Cooley On Cars
Top 5: Infuriating things that self-driving cars can fixBrian Cooley runs down five gridlock frustrations that self-driving cars will cure.

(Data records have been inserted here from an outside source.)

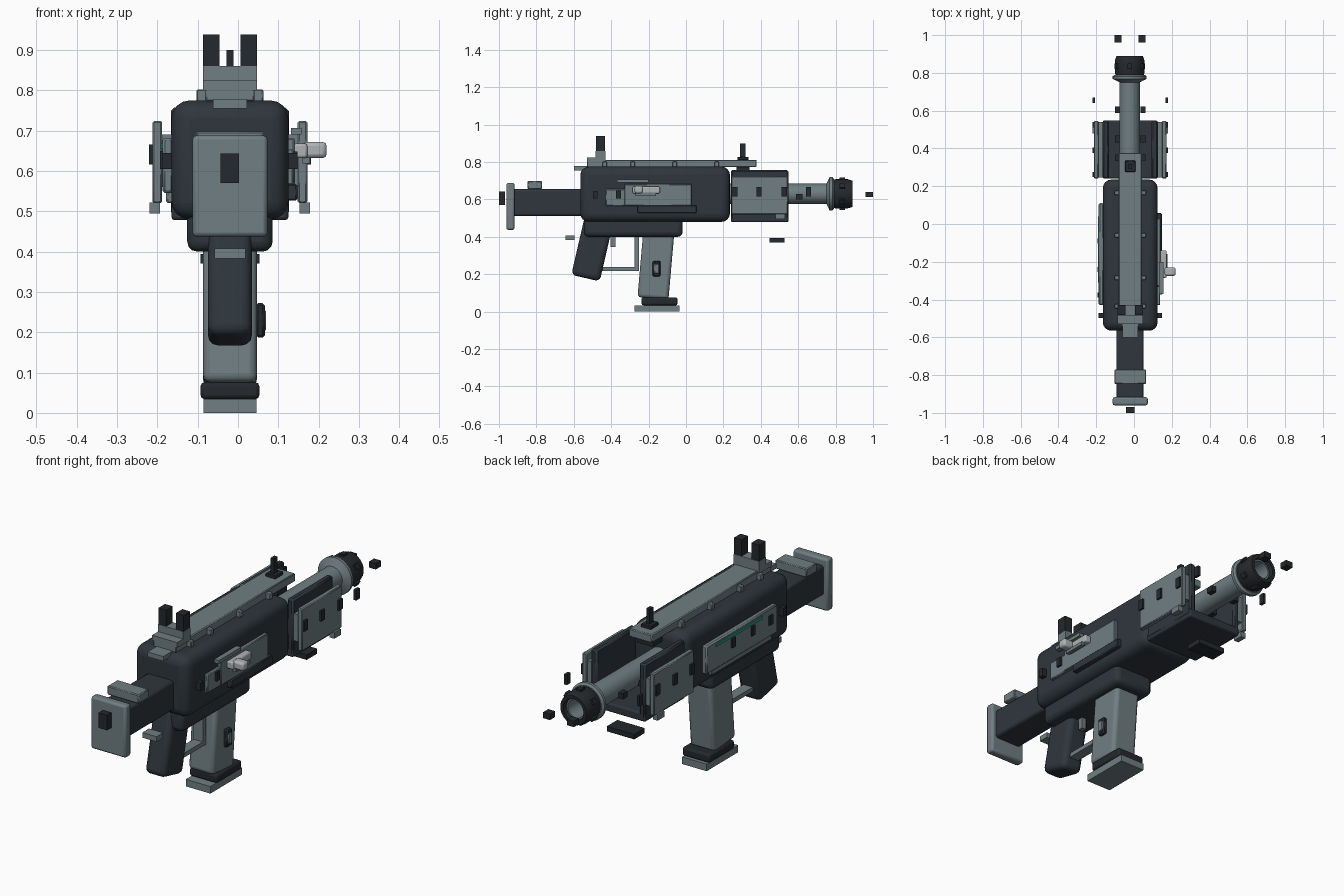
import bpy, math
from mathutils import Vector

old = bpy.data.objects.get("Cube")
if old:
    bpy.data.objects.remove(old)


def material(name, rgb):
    m = bpy.data.materials.new(name)
    m.use_nodes = True
    m.diffuse_color = (*rgb, 1)
    m.node_tree.nodes["Principled BSDF"].inputs["Base Color"].default_value = (*rgb, 1)
    return m


DARK = material("dark blue steel", (.028, .037, .046))
BLACK = material("blackened steel", (.018, .022, .026))
GREY = material("blue grey metal", (.16, .21, .225))
PALE = material("pale metal", (.42, .45, .46))
TEAL = material("teal stripe", (.03, .3, .23))
MID = -.02  # centre line of the model in x


def finish(ob, name, mat, bevel=0, segments=3):
    ob.name = name
    ob.data.materials.append(mat)
    if bevel:
        b = ob.modifiers.new("Bevel", 'BEVEL')
        b.width, b.segments = bevel, segments
        b.limit_method = 'ANGLE'
    bpy.ops.object.shade_smooth_by_angle(angle=math.radians(35))
    return ob


def box(name, mat, x, y, z, bevel=0, segments=3, tilt=0):
    """Box from (min, max) ranges; tilt turns it about x, in degrees."""
    lo, hi = Vector((x[0], y[0], z[0])), Vector((x[1], y[1], z[1]))
    bpy.ops.mesh.primitive_cube_add(size=1, location=(lo + hi) / 2)
    ob = bpy.context.object
    ob.scale = hi - lo
    bpy.ops.object.transform_apply(location=False, rotation=False)
    ob.rotation_euler.x = math.radians(tilt)
    return finish(ob, name, mat, bevel, segments)


def wide(w):
    """x range of a part of width w on the centre line."""
    return (MID - w / 2, MID + w / 2)


def pair(name, mat, inner, outer, y, z, bevel=0):
    """Same box on both sides, distances measured from the centre line."""
    for side, s in (("left", 1), ("right", -1)):
        xs = sorted((MID + s * inner, MID + s * outer))
        box(f"{side}_{name}", mat, xs, y, z, bevel, 1)


def span(c, w):
    return (c - w / 2, c + w / 2)


def lathe(name, mat, profile, sides=32):
    """Closed (radius, y) profile turned around the bore axis."""
    verts, faces, n = [], [], len(profile)
    for i in range(sides):
        a = math.tau * i / sides
        verts += [(r * math.cos(a), y, r * math.sin(a)) for r, y in profile]
        for j in range(n):
            k, ni = (j + 1) % n, (i + 1) % sides
            faces.append((i * n + j, i * n + k, ni * n + k, ni * n + j))
    me = bpy.data.meshes.new(name)
    me.from_pydata(verts, [], faces)
    ob = bpy.data.objects.new(name, me)
    bpy.context.collection.objects.link(ob)
    ob.location = (MID - .003, 0, .63)
    bpy.ops.object.select_all(action='DESELECT')
    ob.select_set(True)
    bpy.context.view_layer.objects.active = ob
    bpy.ops.object.mode_set(mode='EDIT')
    bpy.ops.mesh.select_all(action='SELECT')
    bpy.ops.mesh.normals_make_consistent(inside=False)
    bpy.ops.object.mode_set(mode='OBJECT')
    return finish(ob, name, mat)


# Receiver
box("receiver", DARK, wide(.29), (-.565, .235), (.48, .775), .045, 4)
box("lower_receiver", DARK, wide(.212), (-.545, -.018), (.4, .52), .025)

# Stock
box("stock_tube", DARK, wide(.143), (-.93, -.5), (.512, .655), .012, 2)
box("butt_plate", GREY, wide(.186), (-.96, -.917), (.437, .688), .01, 2)
box("butt_pad_stud", BLACK, wide(.046), (-1, -.968), (.57, .643))
box("cheek_rest", GREY, wide(.168), (-.847, -.77), (.655, .698), .004, 1)

# Grip and trigger
box("grip", DARK, wide(.109), (-.577, -.421), (.175, .515), .025, 3, -13)
box("grip_tab", GREY, wide(.076), (-.645, -.595), (.383, .408))
box("trigger_guard_bar", GREY, wide(.05), (-.46, -.25), (.217, .238))
box("trigger_guard_post", GREY, wide(.05), (-.275, -.25), (.217, .41))
box("trigger", GREY, wide(.025), (-.403, -.377), (.345, .41))

# Magazine
box("magazine", GREY, wide(.134), (-.243, -.077), (.07, .45), .018, 3, -5)
box("magazine_collar", BLACK, wide(.146), (-.238, -.045), (.034, .076), .01, 2)
box("magazine_base", GREY, wide(.131), (-.275, -.035), (0, .034))
box("magazine_latch", BLACK, (.044, .067), (-.178, -.137), (.187, .272), .006, 1)
box("magazine_latch_face", GREY, (.05, .07), (-.171, -.144), (.203, .255), .004, 1)

# Top rail
box("top_rail", GREY, wide(.123), (-.53, .377), (.772, .812), .004, 1)
box("rail_tail", GREY, wide(.084), (-.6, -.52), (.755, .778))
for y in (-.435, -.285, -.06, .165):
    pair("rail_stud", GREY, .055, .083, span(y, .024), (.772, .802), .003)

# Rear and front sights
box("rear_sight_base", GREY, wide(.134), (-.53, -.43), (.8, .825))
box("rear_sight_block", GREY, wide(.134), (-.484, -.43), (.8, .86))
pair("rear_sight_post", BLACK, .026, .067, (-.482, -.432), (.858, .938))
box("front_sight_mount", BLACK, wide(.085), (.27, .34), (.735, .775))
box("front_sight_base", BLACK, wide(.054), (.275, .335), (.81, .828), .003, 1)
box("front_sight_post", BLACK, wide(.018), (.29, .318), (.82, .9))

# Handguard: open trough with outer panels
box("handguard_floor", DARK, wide(.29), (.24, .548), (.478, .52), .008, 2)
pair("handguard_wall", DARK, .112, .146, (.24, .548), (.49, .757), .008)
pair("handguard_liner", GREY, .145, .169, (.245, .54), (.56, .69))
pair("handguard_panel", GREY, .168, .192, (.242, .545), (.52, .724), .004)
pair("panel_foot", GREY, .173, .199, (.478, .528), (.494, .522))
for y in (.262, .39, .525, .655):
    pair("panel_stud", BLACK, .187, .201, span(y, .028), (.616, .666))
box("handguard_lower_plate", BLACK, wide(.146), (.447, .527), (.37, .394))
for y in (.35, .45, .605):
    pair("barrel_peg", BLACK, .055, .08, span(y, .035), (.6, .628))

# Barrel and muzzle
lathe("barrel", GREY, [(.054, .22), (.054, .87), (.043, .87), (.043, .22)])
lathe("barrel_flange", GREY, [(.054, .75), (.068, .758), (.09, .768), (.09, .782),
                              (.08, .79), (.054, .79)])
lathe("muzzle", BLACK, [(.05, .785), (.074, .785), (.078, .8), (.078, .865),
                        (.07, .89), (.054, .89), (.05, .88)])
for i in range(6):
    a = math.tau * (i + .5) / 6
    stud = box("muzzle_stud", BLACK, (-.012, .012), (.82, .85), (-.012, .012))
    stud.location = (MID - .003 + .075 * math.cos(a), .835, .63 + .075 * math.sin(a))
    stud.rotation_euler.y = -a
pair("muzzle_pin", BLACK, .045, .082, (.96, 1), (.612, .64))

# Left receiver side: plate, charging handle
box("left_plate", GREY, (.12, .141), (-.33, .03), (.565, .682), .004, 1)
box("left_plate_rear", GREY, (.12, .138), (-.43, -.3), (.565, .655), .004, 1)
box("left_lower_strip", DARK, (.12, .147), (-.26, .057), (.527, .568), .004, 1)
box("handle_cover", GREY, (.132, .157), (-.37, -.2), (.69, .707))
box("handle_slide", PALE, (.138, .172), (-.285, -.14), (.632, .668), .006, 2)
box("handle_slot", GREY, (.16, .178), (-.27, -.16), (.618, .634))
box("charging_handle", PALE, (.16, .22), (-.275, -.23), (.632, .672), .01, 2)

# Right receiver side: plate with stripe
box("right_plate", GREY, (-.187, -.16), (-.43, .11), (.545, .682), .006, 1)
box("right_lower_strip", GREY, (-.178, -.16), (-.4, .06), (.52, .55), .004, 1)
box("right_stripe", TEAL, (-.191, -.186), (-.31, .04), (.656, .67))
for y in (-.09, -.24, -.375):
    box("right_plate_stud", BLACK, (-.194, -.18), span(y, .026), (.605, .65))
box("left_plate_stud", BLACK, (.13, .148), span(-.36, .026), (.605, .648))
pair("receiver_pin", BLACK, .14, .168, span(-.485, .025), (.605, .645))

[MUSIC] So much of that blood pressure raising stress you deal with traffic is not about the traffic and the cars It's about the analog, unpredictable, unfathomable human behaviors of the people who are driving the car. Here are the top five of those that I think might just go away after we get enough self driving cars in the mix. Number five, pointless gaps. Even in the midst of the worst gridlock traffic, you ever notice there's lots of space between some cars. Those holes can be filled with cars not empty air. You tell to the guy ahead of you "pull up, you're leaving me stuck in the intersection." Well self-driving cars will know that. They're precise. They're computers. They're boringly predictable, but they know how long their nose is. They know how many inches are there between them and the next car, and they never get caught looking at their phone when they should be moving ahead. Number four: the blowing of horns. Let's face it. Nowadays blowing your horn is more likely to get you shot than home earlier. And it's also, shall we say, a low-bit rate form of communication. Did you just blow your horn because I'm in your way? Or look up from my phone at the green light? Or don't you see there's no left turn here? Or you're just a.. You just like to cause chaos? Self-driving cars, especially when they have vehicle to vehicle communications down the road, will have a much quieter and high bit rate way of communicating. [MUSIC] Number three. Right lane rarity. You know, the thing when you've got the right through lane. Here and the right turn lane there at the same intersection all jamming into the right far lane on the other side of the intersection. The folks here in the blue lande think they're never gonna get in cuz the folks in the right turn lane have that right on red right of way. Self-driving cars will hopefully have some decent manners program. Combining right-of-way logic with the old zipper courtesy. It's not that hard, folks. [MUSIC] Number two, Merger stand off, whenever two lanes come down to one, you get this weird little test game, the lane that's going away, should it move in early to be polite and leave a huge gap ahead or should it go to the head End of the line and move in late, and get everybody behind, thinking you're a real putz. [SOUND] This is a real difficult one. To be honest, they've done studies in several US states that say, despite the optics, you should go to the head of the line, And jam in, in the last minute, it's better for all traffic, yeah try selling that on real world streets. Self driving cars won't know how to do it best, and that probably means go to the head of the line and get in at the last second. [MUSIC] The number one thing self driving cars won't Knew that you're going to experience in your commute today is blocking the box. And so much of this is human behavior. I mean, why do we go out into the intersection when there is no room on the other side of it. It's this weird, emotional bet based on hope on one hand And the guy behind you blowing his horn for you to roll the dice. None of that makes any sense. Self-driving cars won't have these issues because they're immune to the guy behind them honking saying go. And they have all kinds of sensors that tell them, no, there's no room for me. Plus, with vehicle to vehicle, the cars that are already across the intersection will tell the ones that are waiting to do so, there's gonna be a space for you in x number of seconds. This is very precise. Notice how much of this is actually about removing flawed [MUSIC] [INAUDIBLE] Psychology, as much as adding new technology. More top five lists await the car lover. Go to cnetoncars.com. Click on top five. [MUSIC]